**DESCRIPTION OF THE TASK:** Across all the lines of the following material, count those that include the word "bmesh" and give only the result.
——
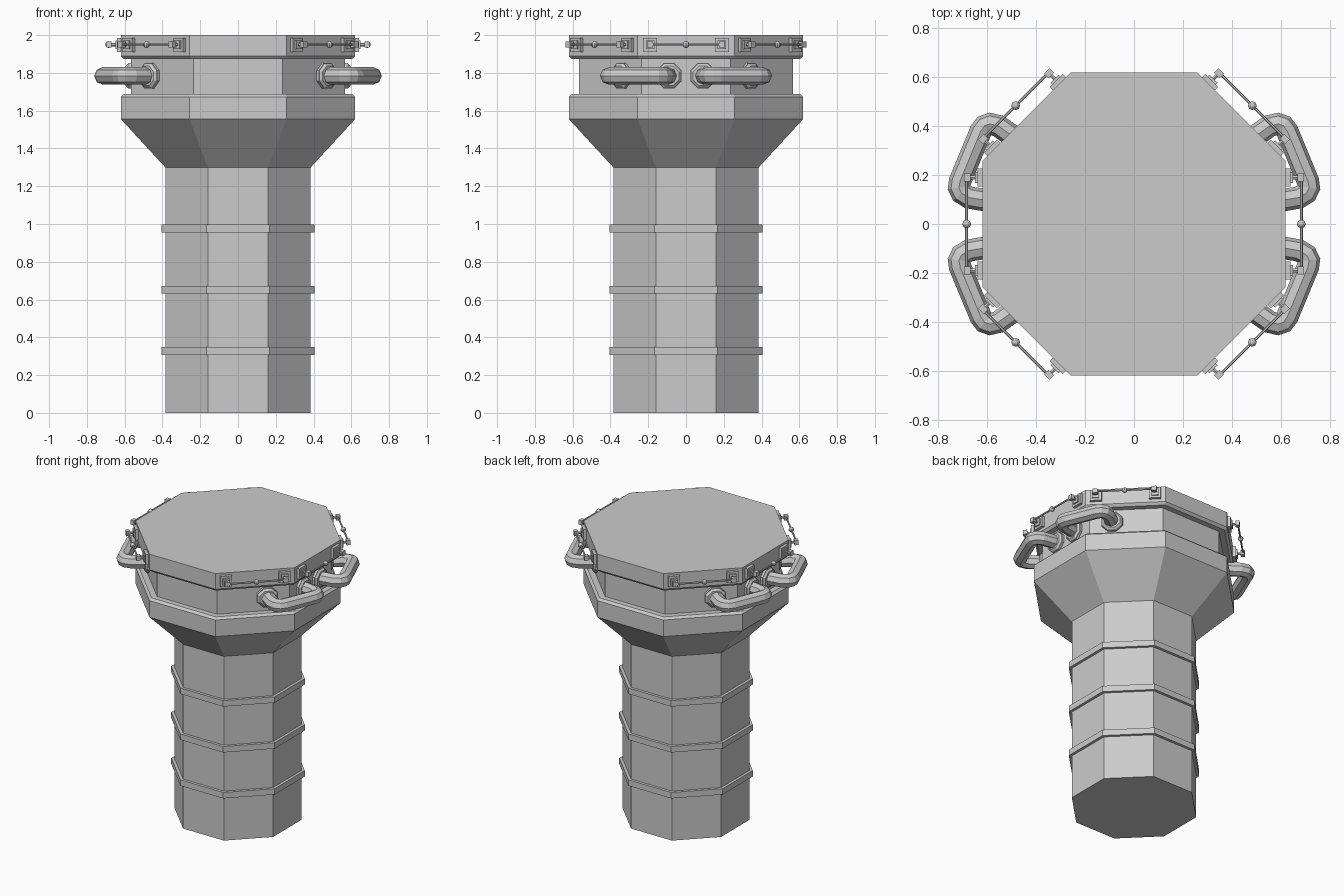
import bpy, bmesh, math
from mathutils import Matrix, Vector

if "Cube" in bpy.data.objects:
    bpy.data.objects.remove(bpy.data.objects["Cube"])

K = 1 / math.cos(math.pi / 8)  # apothem to corner radius of an octagon


def finish(bm, name):
    bmesh.ops.recalc_face_normals(bm, faces=bm.faces)
    me = bpy.data.meshes.new(name)
    bm.to_mesh(me)
    bm.free()
    ob = bpy.data.objects.new(name, me)
    bpy.context.collection.objects.link(ob)
    return ob


def octagon_stack(name, profile):
    """Closed octagonal solid from (apothem, z) pairs."""
    bm = bmesh.new()
    rings = []
    for a, z in profile:
        rings.append([bm.verts.new((a * K * math.cos(math.pi / 8 + i * math.pi / 4),
                                    a * K * math.sin(math.pi / 8 + i * math.pi / 4), z))
                      for i in range(8)])
    for lo, hi in zip(rings, rings[1:]):
        for i in range(8):
            j = (i + 1) % 8
            bm.faces.new((lo[i], lo[j], hi[j], hi[i]))
    bm.faces.new(rings[0][::-1])
    bm.faces.new(rings[-1])
    return finish(bm, name)


def turn(deg):
    return Matrix.Rotation(math.radians(deg), 4, 'Z')


def box(bm, m, centre, size):
    bmesh.ops.create_cube(bm, size=1, matrix=m @ Matrix.Translation(centre)
                          @ Matrix.Diagonal((*size, 1)))


def cone(bm, m, centre, axis, r1, r2, depth, sides=8):
    rot = Vector((0, 0, 1)).rotation_difference(Vector(axis)).to_matrix().to_4x4()
    bmesh.ops.create_cone(bm, cap_ends=True, segments=sides, radius1=r1, radius2=r2, depth=depth,
                          matrix=m @ Matrix.Translation(centre) @ rot @ turn(180 / sides))


# Column, flared collar, recessed neck and cap
octagon_stack("pillar_body", [
    (0.385, 0), (0.385, 1.30), (0.62, 1.555), (0.62, 1.672), (0.605, 1.687), (0.567, 1.687),
    (0.567, 1.873), (0.605, 1.873), (0.62, 1.89), (0.62, 2.0)])

# Bands around the column
for n, z in enumerate((0.328, 0.652, 0.976)):
    octagon_stack(f"column_band_{n + 1}", [
        (0.38, z - 0.021), (0.404, z - 0.021), (0.404, z + 0.021), (0.38, z + 0.021)])

# Pipe handles wrapping four corners of the neck
ZH = 1.784
half = [(0.53, 0.125), (0.60, 0.143), (0.665, 0.158), (0.70, 0.153), (0.718, 0.137), (0.724, 0.11)]
path = [(r, -v) for r, v in half] + [(r, v) for r, v in reversed(half)]
for n, ang in enumerate((22.5, -22.5, 157.5, 202.5)):
    m = turn(ang)
    cu = bpy.data.curves.new(f"pipe_handle_{n + 1}", 'CURVE')
    cu.dimensions = '3D'
    cu.bevel_depth = 0.046
    cu.bevel_resolution = 2
    cu.use_fill_caps = True
    sp = cu.splines.new('POLY')
    sp.points.add(len(path) - 1)
    sp.use_smooth = False
    for p, (r, v) in zip(sp.points, path):
        p.co = (*(m @ Vector((r, v, ZH))), 1)
    ob = bpy.data.objects.new(cu.name, cu)
    bpy.context.collection.objects.link(ob)

    # Flanges where the pipe meets the two neighbouring faces
    bm = bmesh.new()
    for s in (-1, 1):
        f = turn(ang + s * 22.5)
        cone(bm, f, (0.573, -s * 0.09, ZH), (1, 0, 0), 0.073, 0.073, 0.02)
        cone(bm, f, (0.589, -s * 0.09, ZH), (1, 0, 0), 0.07, 0.056, 0.012)
    finish(bm, f"handle_flanges_{n + 1}")

# Thin rails on the six side faces of the cap
ZR = 1.95
for n, ang in enumerate((-45, 0, 45, 135, 180, 225)):
    m = turn(ang)
    bm = bmesh.new()
    for s in (-1, 1):
        box(bm, m, (0.628, s * 0.19, ZR - 0.002), (0.024, 0.075, 0.075))     # wall plate
        box(bm, m, (0.643, s * 0.19, ZR - 0.002), (0.012, 0.045, 0.045))     # boss
        cone(bm, m, (0.66, s * 0.19, ZR), (1, 0, 0), 0.009, 0.009, 0.05, 6)  # post
        box(bm, m, (0.682, s * 0.19, ZR), (0.026, 0.032, 0.032))             # end block
    cone(bm, m, (0.684, 0, ZR), (0, 1, 0), 0.006, 0.006, 0.37, 6)            # rod
    bmesh.ops.create_uvsphere(bm, u_segments=8, v_segments=6, radius=0.018,
                              matrix=m @ Matrix.Translation((0.684, 0, ZR)))  # bead
    finish(bm, f"cap_rail_{n + 1}")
——
**TASK ANSWER:** 8